Ask what work you can do
As mentioned earlier, the price you are paying me to write your book is time related. One way to decrease your cost is to participate. I have worked with many people to reduce the cost of their book by 25% to 50% based on their skill sets, or simply following “homework assignments” I provide to help complete the book.
Pre-pay for your book when you can
Similar to stretching your book out, I began the pre-pay program when I was working with a lot of real estate agents, many I still work with. Real estate is a career that doesn’t always provide a steady income. So, with a deposit to begin the project and pre-paying for hours or milestones, I work at the pace of my client. With pre-paid work I will ask for a specific dollar amount as a deposit and then request at least five hours of work pre-paid for each invoice.
Pre-paying is similar to stretching out payments, though while stretching out payments is for someone who’s budget is based off a set hourly rate or salary, pre-paying tends to be for people who’s earnings are not consistent. They may make $10,000 one month and nothing for the next two months.
Trade for services

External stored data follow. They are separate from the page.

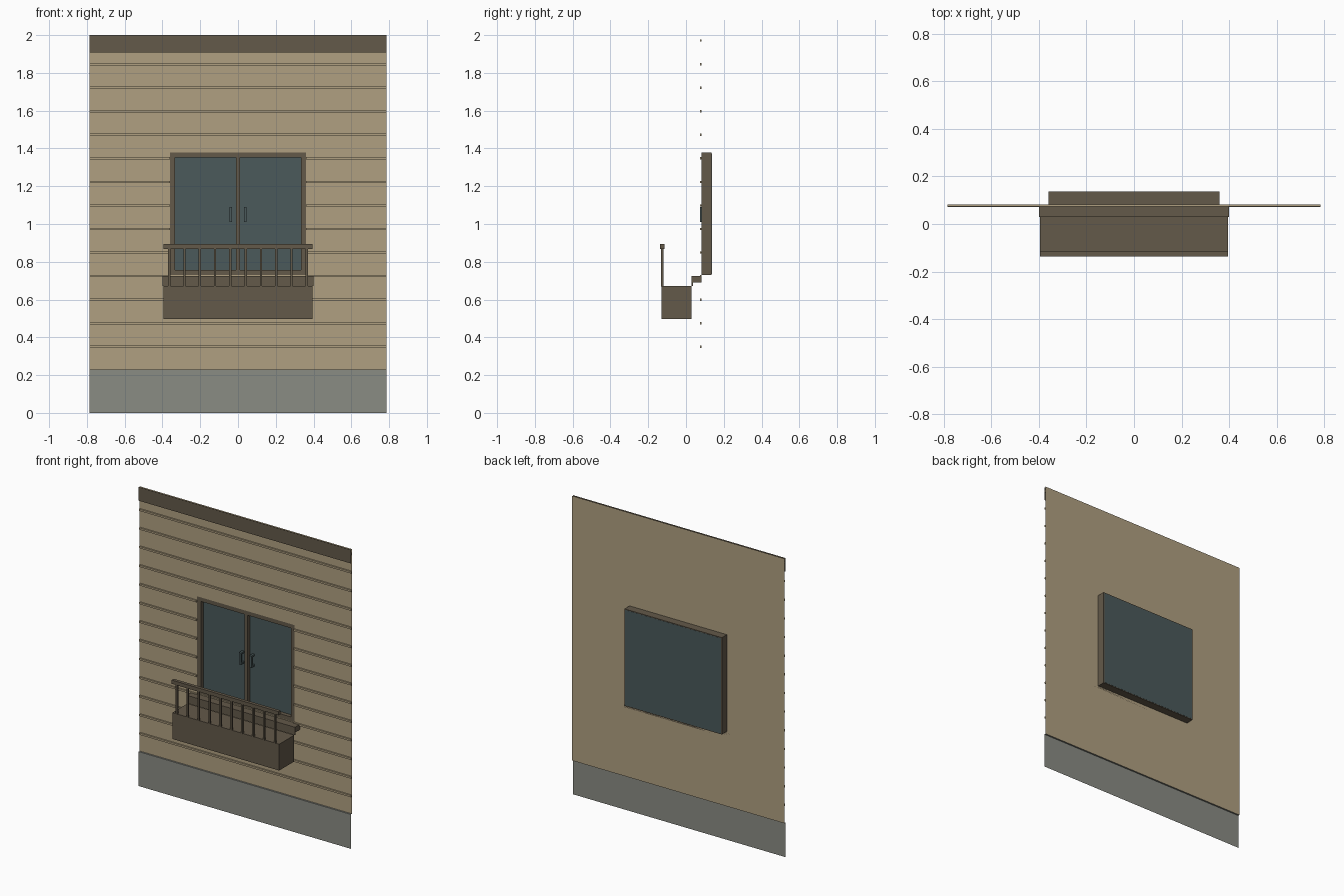
import bpy, bmesh

cube = bpy.data.objects.get("Cube")
if cube:
    bpy.data.objects.remove(cube, do_unlink=True)


def material(name, rgb):
    m = bpy.data.materials.new(name)
    m.use_nodes = True
    m.diffuse_color = (*rgb, 1)
    m.node_tree.nodes["Principled BSDF"].inputs["Base Color"].default_value = (*rgb, 1)
    return m


TAN = material("tan_siding", (0.434, 0.352, 0.22))
BROWN = material("brown_wood", (0.125, 0.1, 0.067))
GLASS = material("blue_grey_glass", (0.069, 0.102, 0.105))
STONE = material("grey_stone", (0.254, 0.262, 0.231))


def finish(name, bm, mat):
    mesh = bpy.data.meshes.new(name)
    bm.to_mesh(mesh)
    bm.free()
    mesh.materials.append(mat)
    ob = bpy.data.objects.new(name, mesh)
    bpy.context.collection.objects.link(ob)
    return ob


def add_box(bm, x, y, z):
    verts = bmesh.ops.create_cube(bm, size=1)["verts"]
    for v in verts:
        for i, (lo, hi) in enumerate((x, y, z)):
            v.co[i] = lo if v.co[i] < 0 else hi


def boxes(name, mat, *spans):
    bm = bmesh.new()
    for span in spans:
        add_box(bm, *span)
    return finish(name, bm, mat)


def sheets(name, mat, y, *rects):
    # Flat upright panels facing the front
    bm = bmesh.new()
    for (x0, x1), (z0, z1) in rects:
        bm.faces.new([bm.verts.new(p) for p in
                      ((x0, y, z0), (x1, y, z0), (x1, y, z1), (x0, y, z1))])
    return finish(name, bm, mat)


W = 0.785                     # half wall width
WIN = 0.36                    # half window width
LOW, HIGH = 0.73, 1.378       # window bottom and top
BASE, TOP = 0.23, 2.0
WALL_Y, FACE_Y = 0.083, 0.072

# Wall sheet with an opening for the window
sheets("wall", TAN, WALL_Y,
       ((-W, W), (BASE, LOW)), ((-W, W), (HIGH, TOP)),
       ((-W, -WIN), (LOW, HIGH)), ((WIN, W), (LOW, HIGH)))

# Siding battens, interrupted by the window
spans = []
for i in range(14):
    z = 0.35 + i * 0.1247
    depth, height = (FACE_Y + 0.001, WALL_Y), (z - 0.006, z + 0.006)
    if LOW - 0.01 < z < HIGH:
        spans += [((-W, -WIN), depth, height), ((WIN, W), depth, height)]
    else:
        spans.append(((-W, W), depth, height))
boxes("siding_battens", TAN, *spans)

# Top trim and stone base with its ledge
sheets("top_trim", BROWN, FACE_Y, ((-W, W), (1.908, TOP)))
base = sheets("stone_base", STONE, FACE_Y, ((-W, W), (0, BASE)))
bm = bmesh.new()
bm.from_mesh(base.data)
bm.faces.new([bm.verts.new(p) for p in
              ((-W, FACE_Y, BASE), (W, FACE_Y, BASE), (W, WALL_Y, BASE), (-W, WALL_Y, BASE))])
bm.to_mesh(base.data)
bm.free()

# Window frame, mullion and glass
BAR = 0.027
deep = (WALL_Y, 0.136)
boxes("window_frame", BROWN,
      ((-WIN, -WIN + BAR), deep, (LOW, HIGH)),
      ((WIN - BAR, WIN), deep, (LOW, HIGH)),
      ((-WIN + BAR, WIN - BAR), deep, (HIGH - BAR, HIGH)),
      ((-WIN + BAR, WIN - BAR), deep, (LOW, LOW + BAR)),
      ((-0.011, 0.011), deep, (LOW + BAR, HIGH - BAR)))
boxes("window_glass", GLASS, ((-WIN + 0.005, WIN - 0.005), (0.11, 0.137), (LOW + 0.005, HIGH - 0.005)))

# Mirrored pull handles
for side, name in ((-1, "right_handle"), (1, "left_handle")):
    x = tuple(sorted((side * 0.031, side * 0.046)))
    boxes(name, GLASS,
          (x, (0.075, 0.085), (1.01, 1.09)),
          (x, (0.085, 0.111), (1.01, 1.022)),
          (x, (0.085, 0.111), (1.078, 1.09)))

# Window sill with a small drip lip
boxes("window_sill", BROWN,
      ((-0.4, 0.4), (0.03, WALL_Y), (0.69, 0.726)),
      ((-0.4, 0.4), (0.03, 0.036), (0.673, 0.69)))

# Balcony planter, balusters and handrail
boxes("balcony_box", BROWN, ((-0.395, 0.395), (-0.129, 0.03), (0.496, 0.672)))
posts = [-0.364 + i * 0.728 / 9 for i in range(10)]
boxes("balusters", BROWN,
      *[((x - 0.006, x + 0.006), (-0.132, -0.12), (0.67, 0.87)) for x in posts])
boxes("handrail", BROWN, ((-0.395, 0.395), (-0.137, -0.115), (0.868, 0.893)))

While the least common of accepted payments, there are times where I will consider trading for services. For example, if someone came to me today and said, I’d install new floors for you, yep, I’d take that. Or, if you offered a reliable Jeep, yep, I’d be good with that too! The caveat is that the person making the offer needs to be highly experienced or in the business for me to consider the offer. I will not accept offers from someone offering web services, free advertising, etc. The services I accept are generally labor related and local.
Other forms of payment
When you look at my rates and services page you will see that I accept various forms of payment. Some of them are non-traditional. For example, I accept cryptocurrency and valuable tangible assets such as precious metals (gold and silver) and collectible coins. There may be other things I consider.
While I am not keen on accepting something that you love and don’t want to part with, I do want to point this out as many people do have a few gold coins or silver bullion that they wouldn’t have considered as being able to pay for services. I will determine current value and we can use these for payment.
I began offering a referral program years ago and have had at least three people pay for an entire book by participating. I also have three people right now who are participating in the referral program, two of which apply their payments toward their projects.
The way it works is that I pay 10% back (minus transaction fees) to someone who referred a person who hires me. The payments are made each time I am paid. For some, this has become a passive income, for others they are able to write a book without using their own money.
For someone who doesn’t have a big budget for writing a book, this is a great opportunity to tell your story for little to no money.
One of the reasons I started writing is to provide a relatively inexpensive way for people to tell their stories. Though, I also understand that I provide a luxury service. I try to work with clients as much as possible to arrange plans that fit within their ability whether that is short-term or takes years.
I am always open to discussion, and I can say from discussions with my colleagues, they often are as well. The best thing you can do to hire a ghostwriter when you don’t have obvious means of payment is to talk. Often, there are ways to help.
I am a full-time freelance writer specializing in books, though I also write blogs, web-content, and handle several other types of projects. To see what I offer visit my rates page or contact me with specific queries and questions. I’d love to work with you, and if you know anyone else looking for a writer I offer a generous referral fee.